--- START ---

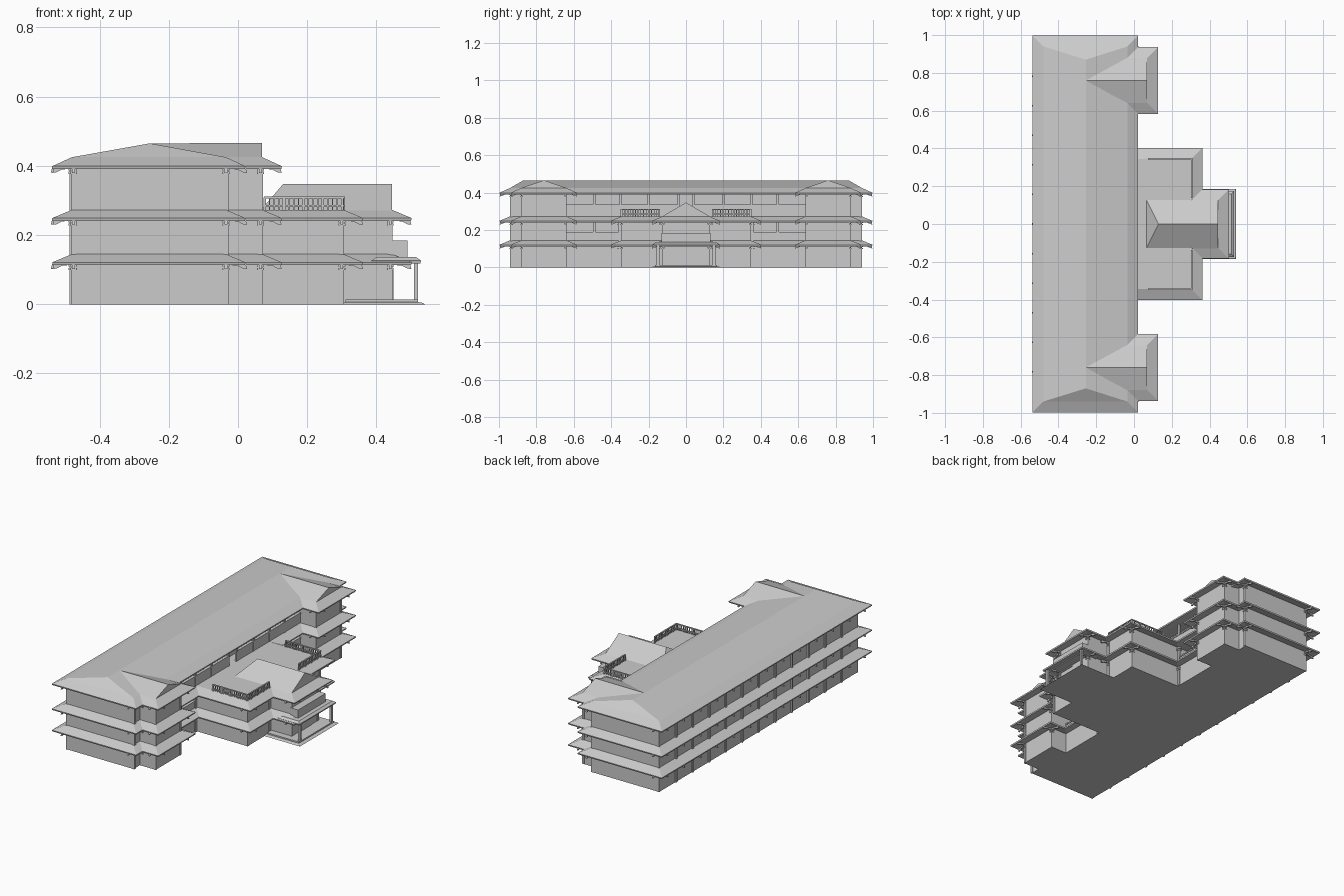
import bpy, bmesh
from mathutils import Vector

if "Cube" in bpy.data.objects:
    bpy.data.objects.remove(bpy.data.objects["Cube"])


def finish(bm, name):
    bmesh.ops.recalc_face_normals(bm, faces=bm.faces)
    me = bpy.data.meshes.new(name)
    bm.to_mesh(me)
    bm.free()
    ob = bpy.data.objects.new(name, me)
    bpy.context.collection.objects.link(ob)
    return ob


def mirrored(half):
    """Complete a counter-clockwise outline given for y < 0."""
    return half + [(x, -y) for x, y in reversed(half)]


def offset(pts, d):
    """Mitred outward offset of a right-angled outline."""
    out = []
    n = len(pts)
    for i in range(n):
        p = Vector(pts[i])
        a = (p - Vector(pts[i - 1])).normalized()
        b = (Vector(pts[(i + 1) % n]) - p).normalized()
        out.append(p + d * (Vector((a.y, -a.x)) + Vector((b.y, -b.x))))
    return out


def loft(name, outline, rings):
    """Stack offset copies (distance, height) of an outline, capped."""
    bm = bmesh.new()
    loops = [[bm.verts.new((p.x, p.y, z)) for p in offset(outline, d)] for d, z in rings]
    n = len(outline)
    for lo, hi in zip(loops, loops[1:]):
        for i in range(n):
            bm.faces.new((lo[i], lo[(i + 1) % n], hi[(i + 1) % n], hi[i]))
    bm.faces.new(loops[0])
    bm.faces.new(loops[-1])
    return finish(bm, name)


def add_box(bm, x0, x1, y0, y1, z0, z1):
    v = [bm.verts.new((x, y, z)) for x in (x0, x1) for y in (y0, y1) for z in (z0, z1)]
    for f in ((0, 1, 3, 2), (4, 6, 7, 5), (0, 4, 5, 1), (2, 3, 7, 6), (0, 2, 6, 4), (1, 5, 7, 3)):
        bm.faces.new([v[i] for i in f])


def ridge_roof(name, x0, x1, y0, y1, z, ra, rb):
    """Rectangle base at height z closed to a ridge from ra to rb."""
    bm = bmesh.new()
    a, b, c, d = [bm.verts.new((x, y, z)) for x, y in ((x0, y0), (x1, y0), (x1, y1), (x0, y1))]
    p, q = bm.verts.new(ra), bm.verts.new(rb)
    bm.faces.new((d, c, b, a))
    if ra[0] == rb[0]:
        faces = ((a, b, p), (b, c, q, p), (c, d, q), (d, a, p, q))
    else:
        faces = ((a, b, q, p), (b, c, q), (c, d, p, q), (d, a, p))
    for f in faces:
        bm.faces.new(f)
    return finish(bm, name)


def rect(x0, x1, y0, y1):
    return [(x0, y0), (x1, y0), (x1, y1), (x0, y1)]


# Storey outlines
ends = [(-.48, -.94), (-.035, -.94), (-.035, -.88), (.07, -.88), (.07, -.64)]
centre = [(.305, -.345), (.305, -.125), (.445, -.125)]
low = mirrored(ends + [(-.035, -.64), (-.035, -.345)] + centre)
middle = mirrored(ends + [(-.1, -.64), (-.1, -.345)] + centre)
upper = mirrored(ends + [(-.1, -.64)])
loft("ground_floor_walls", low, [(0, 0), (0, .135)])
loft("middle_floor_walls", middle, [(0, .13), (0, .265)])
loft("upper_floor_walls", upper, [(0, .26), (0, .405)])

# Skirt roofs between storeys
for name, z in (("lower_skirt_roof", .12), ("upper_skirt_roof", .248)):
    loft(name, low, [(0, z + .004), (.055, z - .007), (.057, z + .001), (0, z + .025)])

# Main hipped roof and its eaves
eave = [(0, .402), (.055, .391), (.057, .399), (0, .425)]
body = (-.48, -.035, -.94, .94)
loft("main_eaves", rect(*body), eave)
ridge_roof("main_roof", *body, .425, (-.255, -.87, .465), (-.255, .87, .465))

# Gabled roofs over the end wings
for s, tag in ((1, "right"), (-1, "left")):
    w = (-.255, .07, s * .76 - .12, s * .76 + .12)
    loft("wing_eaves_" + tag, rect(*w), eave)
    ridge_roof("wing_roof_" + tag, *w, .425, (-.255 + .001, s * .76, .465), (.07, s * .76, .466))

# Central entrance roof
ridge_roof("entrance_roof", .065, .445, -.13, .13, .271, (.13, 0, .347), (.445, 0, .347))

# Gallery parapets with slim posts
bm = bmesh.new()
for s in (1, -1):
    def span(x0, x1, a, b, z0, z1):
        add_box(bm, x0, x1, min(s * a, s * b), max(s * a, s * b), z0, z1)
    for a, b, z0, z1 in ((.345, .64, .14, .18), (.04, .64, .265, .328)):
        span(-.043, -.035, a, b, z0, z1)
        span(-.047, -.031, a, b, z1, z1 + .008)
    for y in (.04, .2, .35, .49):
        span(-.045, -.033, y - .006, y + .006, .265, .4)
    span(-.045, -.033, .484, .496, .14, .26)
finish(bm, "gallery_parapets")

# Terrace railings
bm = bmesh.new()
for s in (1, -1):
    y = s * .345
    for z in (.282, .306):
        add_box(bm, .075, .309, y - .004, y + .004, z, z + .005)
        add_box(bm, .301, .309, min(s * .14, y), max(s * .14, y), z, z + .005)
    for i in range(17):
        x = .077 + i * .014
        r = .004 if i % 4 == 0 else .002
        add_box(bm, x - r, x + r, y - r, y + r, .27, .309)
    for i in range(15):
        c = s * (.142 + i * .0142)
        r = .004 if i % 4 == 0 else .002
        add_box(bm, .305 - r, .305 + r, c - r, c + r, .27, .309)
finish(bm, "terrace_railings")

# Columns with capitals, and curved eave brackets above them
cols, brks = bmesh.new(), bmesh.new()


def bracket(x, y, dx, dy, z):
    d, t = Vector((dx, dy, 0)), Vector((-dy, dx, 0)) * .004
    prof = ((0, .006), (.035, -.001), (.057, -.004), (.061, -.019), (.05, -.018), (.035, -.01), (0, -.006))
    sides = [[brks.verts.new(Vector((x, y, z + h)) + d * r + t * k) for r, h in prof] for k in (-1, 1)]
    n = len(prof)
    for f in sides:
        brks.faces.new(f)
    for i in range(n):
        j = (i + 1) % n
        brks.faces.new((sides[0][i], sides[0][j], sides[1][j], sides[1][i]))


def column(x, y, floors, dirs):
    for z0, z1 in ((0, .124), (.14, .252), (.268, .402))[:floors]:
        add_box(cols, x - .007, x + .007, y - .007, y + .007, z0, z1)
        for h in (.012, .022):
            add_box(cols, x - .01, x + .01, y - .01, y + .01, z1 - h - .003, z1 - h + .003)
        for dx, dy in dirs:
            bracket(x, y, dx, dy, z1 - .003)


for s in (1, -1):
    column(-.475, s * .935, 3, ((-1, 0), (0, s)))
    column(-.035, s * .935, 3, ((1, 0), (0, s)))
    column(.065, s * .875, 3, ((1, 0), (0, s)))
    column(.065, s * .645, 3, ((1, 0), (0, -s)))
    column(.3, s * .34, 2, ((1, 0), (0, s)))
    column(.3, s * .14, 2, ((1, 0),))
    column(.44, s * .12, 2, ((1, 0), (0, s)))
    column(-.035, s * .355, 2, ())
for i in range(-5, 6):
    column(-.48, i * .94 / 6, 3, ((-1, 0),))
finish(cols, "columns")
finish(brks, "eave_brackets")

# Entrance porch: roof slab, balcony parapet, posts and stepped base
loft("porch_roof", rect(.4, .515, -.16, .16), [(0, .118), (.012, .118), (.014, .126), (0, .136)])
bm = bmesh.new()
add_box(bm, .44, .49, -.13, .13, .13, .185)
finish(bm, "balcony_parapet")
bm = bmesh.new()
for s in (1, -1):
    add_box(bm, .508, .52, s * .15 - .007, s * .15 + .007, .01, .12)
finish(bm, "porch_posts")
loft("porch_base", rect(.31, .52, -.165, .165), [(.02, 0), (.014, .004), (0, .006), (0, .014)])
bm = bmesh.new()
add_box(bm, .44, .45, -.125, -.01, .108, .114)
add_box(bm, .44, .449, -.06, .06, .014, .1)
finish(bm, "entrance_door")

--- END ---

INSTRUCTIONS TO FOLLOW:
Produce the lines from the first line of the entries through the line that contains "bm.to_mesh(me)", exactly, leaving the pictures behind.

EXERCISE SOLUTION:
import bpy, bmesh
from mathutils import Vector

if "Cube" in bpy.data.objects:
    bpy.data.objects.remove(bpy.data.objects["Cube"])


def finish(bm, name):
    bmesh.ops.recalc_face_normals(bm, faces=bm.faces)
    me = bpy.data.meshes.new(name)
    bm.to_mesh(me)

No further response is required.